Stored data ::
◆ ◆ ◆ ◆ ◆ ◆ ◆

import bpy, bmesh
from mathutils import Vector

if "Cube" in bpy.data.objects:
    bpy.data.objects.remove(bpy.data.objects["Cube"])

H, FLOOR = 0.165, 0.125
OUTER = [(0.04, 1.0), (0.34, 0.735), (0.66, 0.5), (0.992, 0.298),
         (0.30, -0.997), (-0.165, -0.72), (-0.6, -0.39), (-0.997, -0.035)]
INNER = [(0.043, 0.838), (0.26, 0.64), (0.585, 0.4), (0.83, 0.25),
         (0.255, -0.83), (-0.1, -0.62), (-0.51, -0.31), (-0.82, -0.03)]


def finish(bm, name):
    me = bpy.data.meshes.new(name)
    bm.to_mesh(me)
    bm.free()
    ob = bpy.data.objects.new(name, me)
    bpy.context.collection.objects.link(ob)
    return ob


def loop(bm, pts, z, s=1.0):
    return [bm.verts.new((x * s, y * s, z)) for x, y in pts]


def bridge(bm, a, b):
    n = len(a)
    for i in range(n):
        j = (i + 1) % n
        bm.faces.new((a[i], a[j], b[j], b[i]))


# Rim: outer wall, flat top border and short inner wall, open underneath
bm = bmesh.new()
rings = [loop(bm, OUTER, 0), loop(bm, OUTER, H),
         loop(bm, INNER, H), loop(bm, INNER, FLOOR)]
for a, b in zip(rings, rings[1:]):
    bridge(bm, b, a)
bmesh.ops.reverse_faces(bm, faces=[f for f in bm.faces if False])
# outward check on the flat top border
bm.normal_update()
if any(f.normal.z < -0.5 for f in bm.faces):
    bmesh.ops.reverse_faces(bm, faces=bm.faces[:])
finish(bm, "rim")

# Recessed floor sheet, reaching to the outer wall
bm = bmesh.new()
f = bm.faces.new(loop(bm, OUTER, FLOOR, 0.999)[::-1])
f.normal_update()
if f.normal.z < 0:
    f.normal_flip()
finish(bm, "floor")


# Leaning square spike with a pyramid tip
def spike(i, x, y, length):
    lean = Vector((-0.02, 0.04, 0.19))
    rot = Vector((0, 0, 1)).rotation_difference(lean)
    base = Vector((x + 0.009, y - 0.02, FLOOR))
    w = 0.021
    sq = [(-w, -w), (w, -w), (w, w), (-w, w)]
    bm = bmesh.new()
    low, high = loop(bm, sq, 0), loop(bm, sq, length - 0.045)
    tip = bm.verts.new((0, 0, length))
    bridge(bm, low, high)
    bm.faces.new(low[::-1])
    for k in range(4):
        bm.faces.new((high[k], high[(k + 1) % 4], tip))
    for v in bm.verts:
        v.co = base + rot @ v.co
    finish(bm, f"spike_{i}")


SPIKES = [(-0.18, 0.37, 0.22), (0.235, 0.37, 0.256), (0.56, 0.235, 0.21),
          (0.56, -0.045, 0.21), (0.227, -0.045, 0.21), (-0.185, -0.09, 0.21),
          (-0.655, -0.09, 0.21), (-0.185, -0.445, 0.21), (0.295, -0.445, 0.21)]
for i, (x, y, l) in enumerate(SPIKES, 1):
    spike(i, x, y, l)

◆ ◆ ◆ ◆ ◆ ◆ ◆

WORK INSTRUCTIONS :: The full set of records should be duplicated exactly.

OUTPUT FOR THIS TASK ::
import bpy, bmesh
from mathutils import Vector

if "Cube" in bpy.data.objects:
    bpy.data.objects.remove(bpy.data.objects["Cube"])

H, FLOOR = 0.165, 0.125
OUTER = [(0.04, 1.0), (0.34, 0.735), (0.66, 0.5), (0.992, 0.298),
         (0.30, -0.997), (-0.165, -0.72), (-0.6, -0.39), (-0.997, -0.035)]
INNER = [(0.043, 0.838), (0.26, 0.64), (0.585, 0.4), (0.83, 0.25),
         (0.255, -0.83), (-0.1, -0.62), (-0.51, -0.31), (-0.82, -0.03)]


def finish(bm, name):
    me = bpy.data.meshes.new(name)
    bm.to_mesh(me)
    bm.free()
    ob = bpy.data.objects.new(name, me)
    bpy.context.collection.objects.link(ob)
    return ob


def loop(bm, pts, z, s=1.0):
    return [bm.verts.new((x * s, y * s, z)) for x, y in pts]


def bridge(bm, a, b):
    n = len(a)
    for i in range(n):
        j = (i + 1) % n
        bm.faces.new((a[i], a[j], b[j], b[i]))


# Rim: outer wall, flat top border and short inner wall, open underneath
bm = bmesh.new()
rings = [loop(bm, OUTER, 0), loop(bm, OUTER, H),
         loop(bm, INNER, H), loop(bm, INNER, FLOOR)]
for a, b in zip(rings, rings[1:]):
    bridge(bm, b, a)
bmesh.ops.reverse_faces(bm, faces=[f for f in bm.faces if False])
# outward check on the flat top border
bm.normal_update()
if any(f.normal.z < -0.5 for f in bm.faces):
    bmesh.ops.reverse_faces(bm, faces=bm.faces[:])
finish(bm, "rim")

# Recessed floor sheet, reaching to the outer wall
bm = bmesh.new()
f = bm.faces.new(loop(bm, OUTER, FLOOR, 0.999)[::-1])
f.normal_update()
if f.normal.z < 0:
    f.normal_flip()
finish(bm, "floor")


# Leaning square spike with a pyramid tip
def spike(i, x, y, length):
    lean = Vector((-0.02, 0.04, 0.19))
    rot = Vector((0, 0, 1)).rotation_difference(lean)
    base = Vector((x + 0.009, y - 0.02, FLOOR))
    w = 0.021
    sq = [(-w, -w), (w, -w), (w, w), (-w, w)]
    bm = bmesh.new()
    low, high = loop(bm, sq, 0), loop(bm, sq, length - 0.045)
    tip = bm.verts.new((0, 0, length))
    bridge(bm, low, high)
    bm.faces.new(low[::-1])
    for k in range(4):
        bm.faces.new((high[k], high[(k + 1) % 4], tip))
    for v in bm.verts:
        v.co = base + rot @ v.co
    finish(bm, f"spike_{i}")


SPIKES = [(-0.18, 0.37, 0.22), (0.235, 0.37, 0.256), (0.56, 0.235, 0.21),
          (0.56, -0.045, 0.21), (0.227, -0.045, 0.21), (-0.185, -0.09, 0.21),
          (-0.655, -0.09, 0.21), (-0.185, -0.445, 0.21), (0.295, -0.445, 0.21)]
for i, (x, y, l) in enumerate(SPIKES, 1):
    spike(i, x, y, l)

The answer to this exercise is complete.